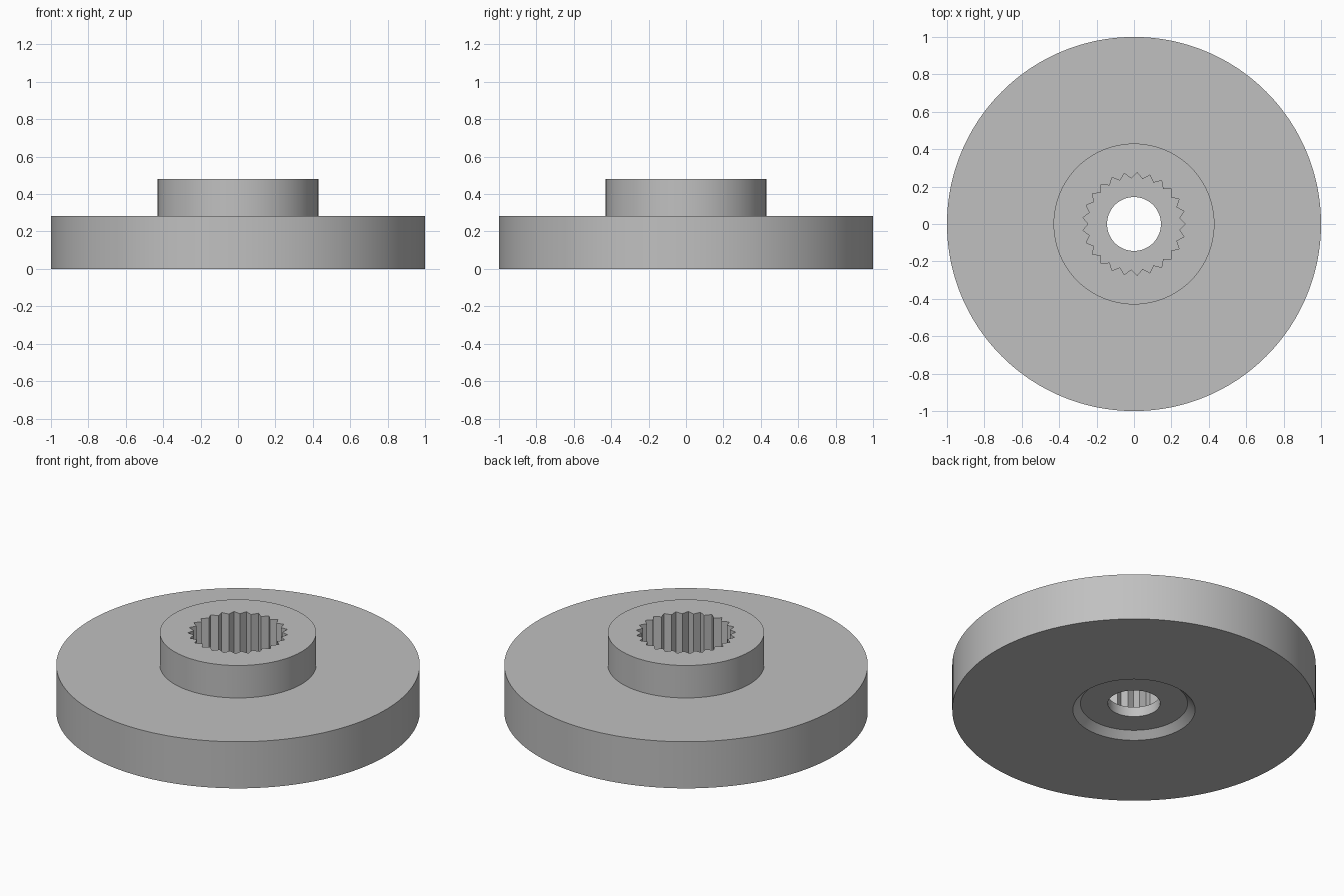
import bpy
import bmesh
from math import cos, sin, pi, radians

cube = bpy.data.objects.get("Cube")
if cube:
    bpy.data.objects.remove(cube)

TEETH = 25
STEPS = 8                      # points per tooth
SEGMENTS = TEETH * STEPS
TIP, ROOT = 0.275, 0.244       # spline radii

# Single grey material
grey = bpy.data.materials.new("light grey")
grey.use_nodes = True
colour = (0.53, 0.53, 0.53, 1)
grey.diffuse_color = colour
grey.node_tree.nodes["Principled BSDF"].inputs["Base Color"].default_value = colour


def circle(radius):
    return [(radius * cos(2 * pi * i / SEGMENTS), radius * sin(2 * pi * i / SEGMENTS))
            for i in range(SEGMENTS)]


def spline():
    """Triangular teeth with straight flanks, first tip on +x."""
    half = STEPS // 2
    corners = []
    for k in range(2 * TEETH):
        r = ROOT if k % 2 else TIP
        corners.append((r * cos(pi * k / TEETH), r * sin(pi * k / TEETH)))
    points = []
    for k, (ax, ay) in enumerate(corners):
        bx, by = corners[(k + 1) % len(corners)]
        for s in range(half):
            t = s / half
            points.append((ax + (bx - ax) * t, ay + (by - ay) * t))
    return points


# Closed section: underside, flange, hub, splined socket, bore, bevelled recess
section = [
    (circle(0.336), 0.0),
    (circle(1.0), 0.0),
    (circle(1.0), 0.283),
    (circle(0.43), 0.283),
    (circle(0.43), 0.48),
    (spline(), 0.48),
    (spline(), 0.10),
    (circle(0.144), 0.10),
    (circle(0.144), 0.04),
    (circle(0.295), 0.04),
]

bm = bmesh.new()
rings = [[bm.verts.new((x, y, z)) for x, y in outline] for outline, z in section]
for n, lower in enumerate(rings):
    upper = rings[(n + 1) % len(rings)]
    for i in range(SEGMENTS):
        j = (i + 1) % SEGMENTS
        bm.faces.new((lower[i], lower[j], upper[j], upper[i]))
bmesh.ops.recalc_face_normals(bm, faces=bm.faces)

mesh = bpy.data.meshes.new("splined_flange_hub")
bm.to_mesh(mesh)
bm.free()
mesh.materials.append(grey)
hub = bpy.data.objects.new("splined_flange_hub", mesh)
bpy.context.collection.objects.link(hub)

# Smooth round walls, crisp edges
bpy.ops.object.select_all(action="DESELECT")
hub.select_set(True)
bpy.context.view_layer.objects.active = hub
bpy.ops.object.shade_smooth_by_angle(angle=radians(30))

==

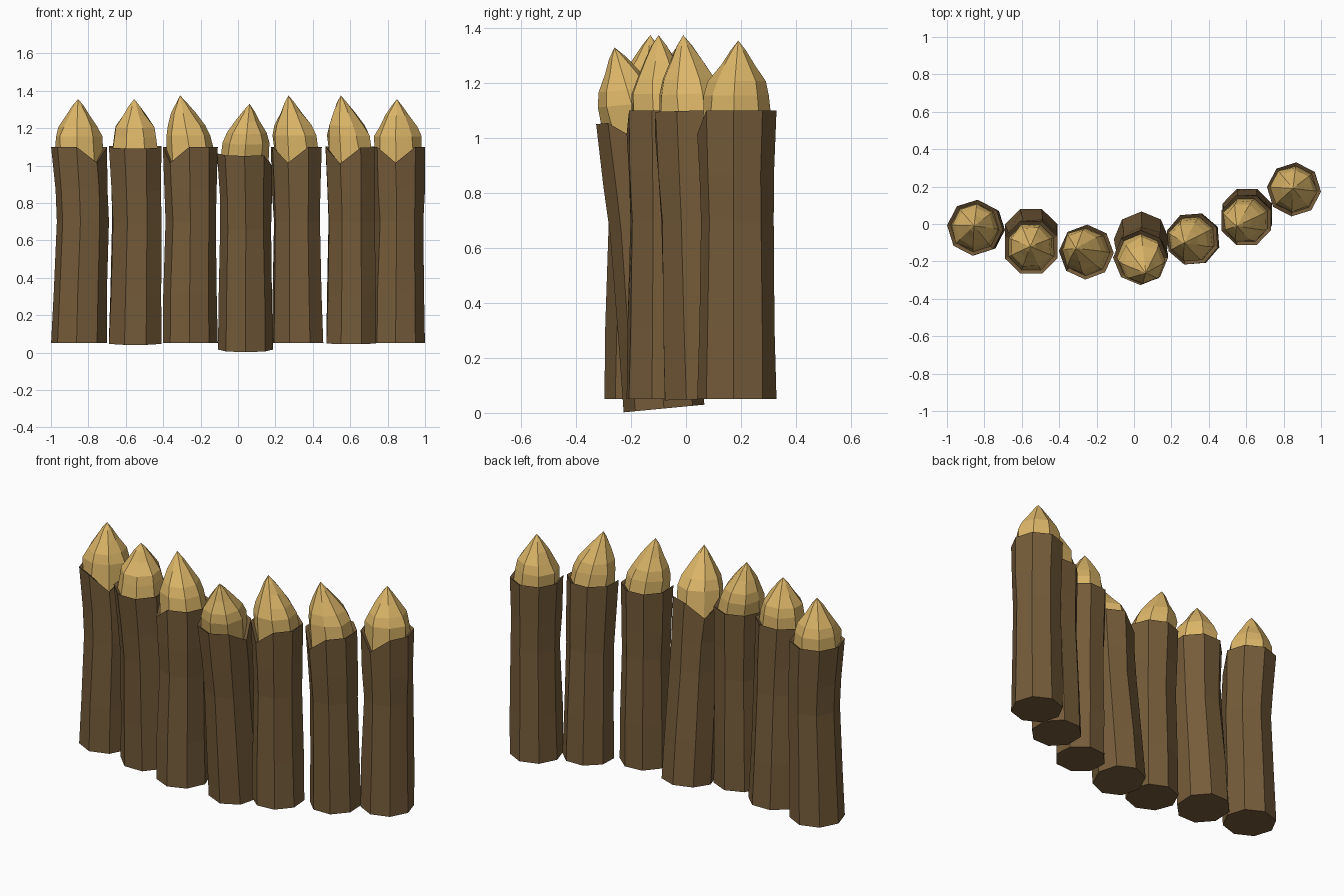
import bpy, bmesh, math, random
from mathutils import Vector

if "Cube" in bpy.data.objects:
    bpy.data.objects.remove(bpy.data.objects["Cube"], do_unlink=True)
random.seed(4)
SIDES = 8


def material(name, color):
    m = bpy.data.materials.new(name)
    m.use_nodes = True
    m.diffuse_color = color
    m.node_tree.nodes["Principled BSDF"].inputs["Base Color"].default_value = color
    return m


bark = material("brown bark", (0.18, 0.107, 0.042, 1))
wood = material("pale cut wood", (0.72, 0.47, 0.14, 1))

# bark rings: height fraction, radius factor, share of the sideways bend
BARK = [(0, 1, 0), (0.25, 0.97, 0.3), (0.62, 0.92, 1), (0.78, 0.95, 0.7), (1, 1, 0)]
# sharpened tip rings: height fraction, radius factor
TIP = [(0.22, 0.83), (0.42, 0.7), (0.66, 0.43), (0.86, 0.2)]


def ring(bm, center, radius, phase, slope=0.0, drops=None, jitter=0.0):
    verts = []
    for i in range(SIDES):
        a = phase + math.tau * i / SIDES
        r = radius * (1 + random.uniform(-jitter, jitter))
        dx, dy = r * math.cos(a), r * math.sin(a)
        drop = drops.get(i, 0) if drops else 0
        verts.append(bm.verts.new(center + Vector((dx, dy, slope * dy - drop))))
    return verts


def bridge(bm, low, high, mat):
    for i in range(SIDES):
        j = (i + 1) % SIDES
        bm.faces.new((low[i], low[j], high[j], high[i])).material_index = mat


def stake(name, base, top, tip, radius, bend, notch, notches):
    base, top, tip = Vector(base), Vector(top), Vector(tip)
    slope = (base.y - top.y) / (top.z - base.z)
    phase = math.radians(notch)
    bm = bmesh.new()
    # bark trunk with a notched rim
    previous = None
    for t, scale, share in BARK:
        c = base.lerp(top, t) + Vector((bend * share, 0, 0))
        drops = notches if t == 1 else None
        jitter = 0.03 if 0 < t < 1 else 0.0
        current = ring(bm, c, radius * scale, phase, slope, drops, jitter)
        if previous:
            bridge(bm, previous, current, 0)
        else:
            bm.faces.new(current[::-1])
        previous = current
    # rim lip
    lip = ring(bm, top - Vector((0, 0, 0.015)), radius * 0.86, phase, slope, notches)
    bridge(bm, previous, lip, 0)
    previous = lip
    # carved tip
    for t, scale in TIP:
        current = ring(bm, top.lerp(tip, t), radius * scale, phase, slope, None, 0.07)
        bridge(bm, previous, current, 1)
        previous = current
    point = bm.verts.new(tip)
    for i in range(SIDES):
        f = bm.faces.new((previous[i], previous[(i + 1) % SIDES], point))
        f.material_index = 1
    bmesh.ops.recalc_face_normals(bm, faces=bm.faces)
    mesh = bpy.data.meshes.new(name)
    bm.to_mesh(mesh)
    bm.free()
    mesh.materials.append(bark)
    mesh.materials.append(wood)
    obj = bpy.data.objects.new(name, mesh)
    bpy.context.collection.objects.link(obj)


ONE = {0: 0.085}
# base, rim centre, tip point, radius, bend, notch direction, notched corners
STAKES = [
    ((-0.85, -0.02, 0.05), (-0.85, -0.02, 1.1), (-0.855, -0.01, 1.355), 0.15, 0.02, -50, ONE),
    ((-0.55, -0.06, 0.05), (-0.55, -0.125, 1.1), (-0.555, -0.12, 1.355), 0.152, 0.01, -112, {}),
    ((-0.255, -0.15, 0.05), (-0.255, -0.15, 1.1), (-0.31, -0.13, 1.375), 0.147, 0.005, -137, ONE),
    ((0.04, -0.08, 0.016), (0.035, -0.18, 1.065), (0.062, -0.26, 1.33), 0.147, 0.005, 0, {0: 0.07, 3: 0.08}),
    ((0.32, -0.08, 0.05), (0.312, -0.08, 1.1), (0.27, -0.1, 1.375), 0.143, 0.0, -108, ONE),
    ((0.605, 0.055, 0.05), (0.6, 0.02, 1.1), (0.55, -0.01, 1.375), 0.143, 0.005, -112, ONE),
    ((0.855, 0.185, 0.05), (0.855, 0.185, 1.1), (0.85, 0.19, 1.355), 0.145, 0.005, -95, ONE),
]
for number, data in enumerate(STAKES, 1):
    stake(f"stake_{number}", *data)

---

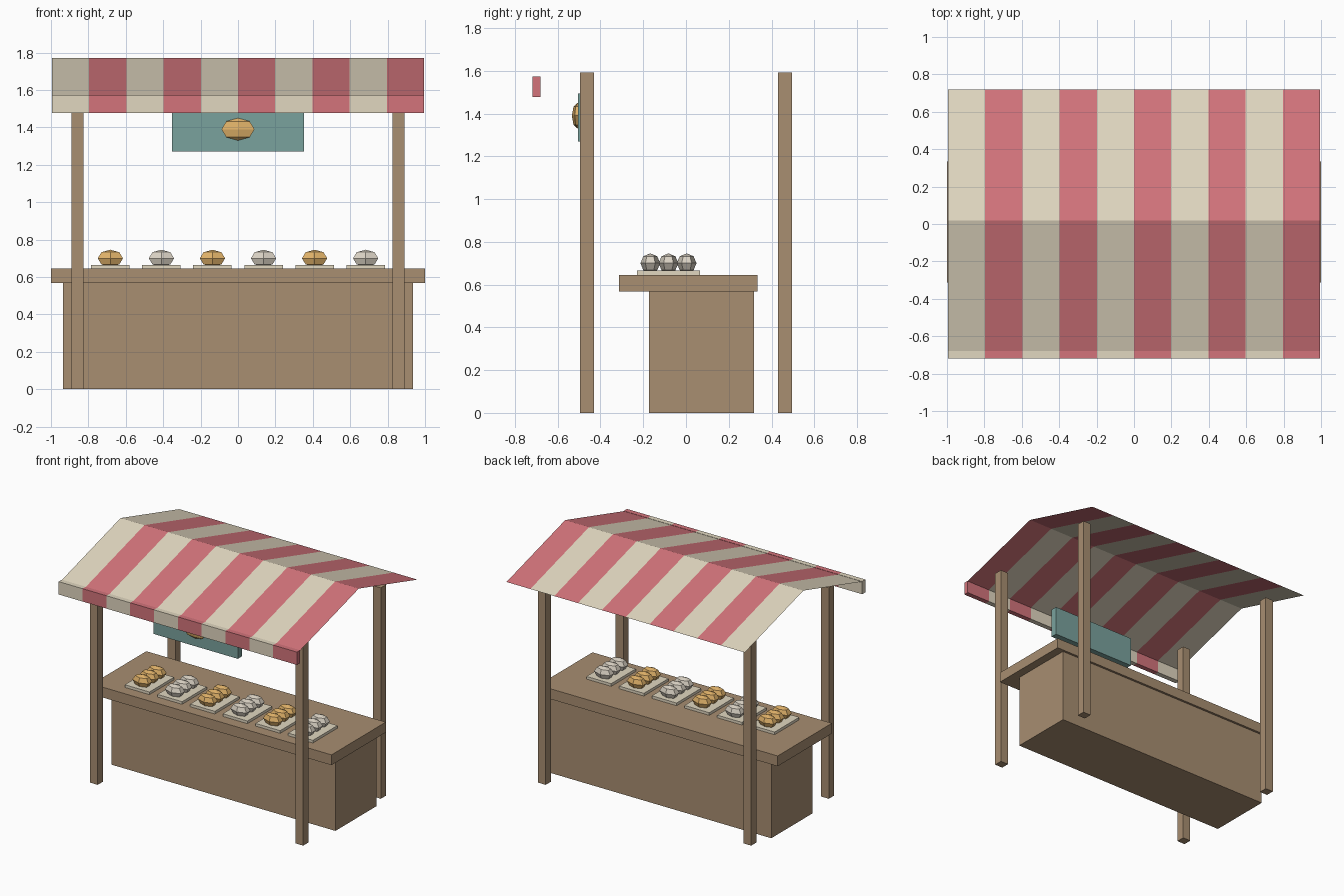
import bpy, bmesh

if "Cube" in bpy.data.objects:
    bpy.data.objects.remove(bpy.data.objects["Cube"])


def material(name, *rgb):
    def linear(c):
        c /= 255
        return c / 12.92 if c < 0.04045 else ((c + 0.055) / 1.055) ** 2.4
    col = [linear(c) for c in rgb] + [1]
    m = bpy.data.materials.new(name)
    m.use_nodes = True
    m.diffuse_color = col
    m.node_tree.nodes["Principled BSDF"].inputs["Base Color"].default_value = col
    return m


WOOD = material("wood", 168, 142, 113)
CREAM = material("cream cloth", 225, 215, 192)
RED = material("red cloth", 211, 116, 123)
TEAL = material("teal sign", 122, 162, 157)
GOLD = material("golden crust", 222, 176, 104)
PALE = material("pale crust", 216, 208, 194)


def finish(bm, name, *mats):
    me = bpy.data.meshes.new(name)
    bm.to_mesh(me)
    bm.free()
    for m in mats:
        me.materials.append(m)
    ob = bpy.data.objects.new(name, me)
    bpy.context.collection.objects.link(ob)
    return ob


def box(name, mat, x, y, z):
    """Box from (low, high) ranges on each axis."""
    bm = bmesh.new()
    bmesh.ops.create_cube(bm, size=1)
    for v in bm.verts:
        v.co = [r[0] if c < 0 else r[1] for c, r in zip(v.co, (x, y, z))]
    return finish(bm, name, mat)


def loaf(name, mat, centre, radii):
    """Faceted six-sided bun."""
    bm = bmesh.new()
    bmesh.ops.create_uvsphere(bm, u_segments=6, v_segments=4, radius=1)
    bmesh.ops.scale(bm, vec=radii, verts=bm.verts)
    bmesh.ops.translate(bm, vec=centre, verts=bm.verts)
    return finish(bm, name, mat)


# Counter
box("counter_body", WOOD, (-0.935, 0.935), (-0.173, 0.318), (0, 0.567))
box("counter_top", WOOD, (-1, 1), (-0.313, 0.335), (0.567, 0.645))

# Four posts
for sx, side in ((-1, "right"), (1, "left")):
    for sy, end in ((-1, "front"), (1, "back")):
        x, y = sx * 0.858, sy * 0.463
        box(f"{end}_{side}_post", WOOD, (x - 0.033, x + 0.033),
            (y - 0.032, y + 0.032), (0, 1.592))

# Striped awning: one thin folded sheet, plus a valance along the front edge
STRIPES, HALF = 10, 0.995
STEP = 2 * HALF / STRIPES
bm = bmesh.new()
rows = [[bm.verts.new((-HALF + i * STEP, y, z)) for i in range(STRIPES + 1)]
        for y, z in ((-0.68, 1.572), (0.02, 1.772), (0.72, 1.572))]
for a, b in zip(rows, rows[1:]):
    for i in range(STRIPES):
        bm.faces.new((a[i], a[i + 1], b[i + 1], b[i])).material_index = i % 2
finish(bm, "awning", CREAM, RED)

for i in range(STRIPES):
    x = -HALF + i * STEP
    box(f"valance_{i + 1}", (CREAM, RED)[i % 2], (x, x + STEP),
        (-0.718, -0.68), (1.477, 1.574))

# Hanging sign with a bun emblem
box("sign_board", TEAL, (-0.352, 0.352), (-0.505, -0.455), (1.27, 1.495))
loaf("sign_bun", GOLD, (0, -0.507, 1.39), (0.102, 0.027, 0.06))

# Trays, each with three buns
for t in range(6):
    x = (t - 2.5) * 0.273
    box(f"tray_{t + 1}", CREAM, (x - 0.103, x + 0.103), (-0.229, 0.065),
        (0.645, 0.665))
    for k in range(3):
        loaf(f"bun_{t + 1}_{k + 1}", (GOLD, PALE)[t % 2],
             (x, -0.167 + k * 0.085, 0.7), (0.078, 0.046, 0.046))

_Aim of the exercise_. Send back an exact copy of only the lines from the line with "TIP, ROOT = 0.275, 0.244" up to and including the line with "t = s / half" in the data above.

_Response area_.
TIP, ROOT = 0.275, 0.244       # spline radii

# Single grey material
grey = bpy.data.materials.new("light grey")
grey.use_nodes = True
colour = (0.53, 0.53, 0.53, 1)
grey.diffuse_color = colour
grey.node_tree.nodes["Principled BSDF"].inputs["Base Color"].default_value = colour


def circle(radius):
    return [(radius * cos(2 * pi * i / SEGMENTS), radius * sin(2 * pi * i / SEGMENTS))
            for i in range(SEGMENTS)]


def spline():
    """Triangular teeth with straight flanks, first tip on +x."""
    half = STEPS // 2
    corners = []
    for k in range(2 * TEETH):
        r = ROOT if k % 2 else TIP
        corners.append((r * cos(pi * k / TEETH), r * sin(pi * k / TEETH)))
    points = []
    for k, (ax, ay) in enumerate(corners):
        bx, by = corners[(k + 1) % len(corners)]
        for s in range(half):
            t = s / half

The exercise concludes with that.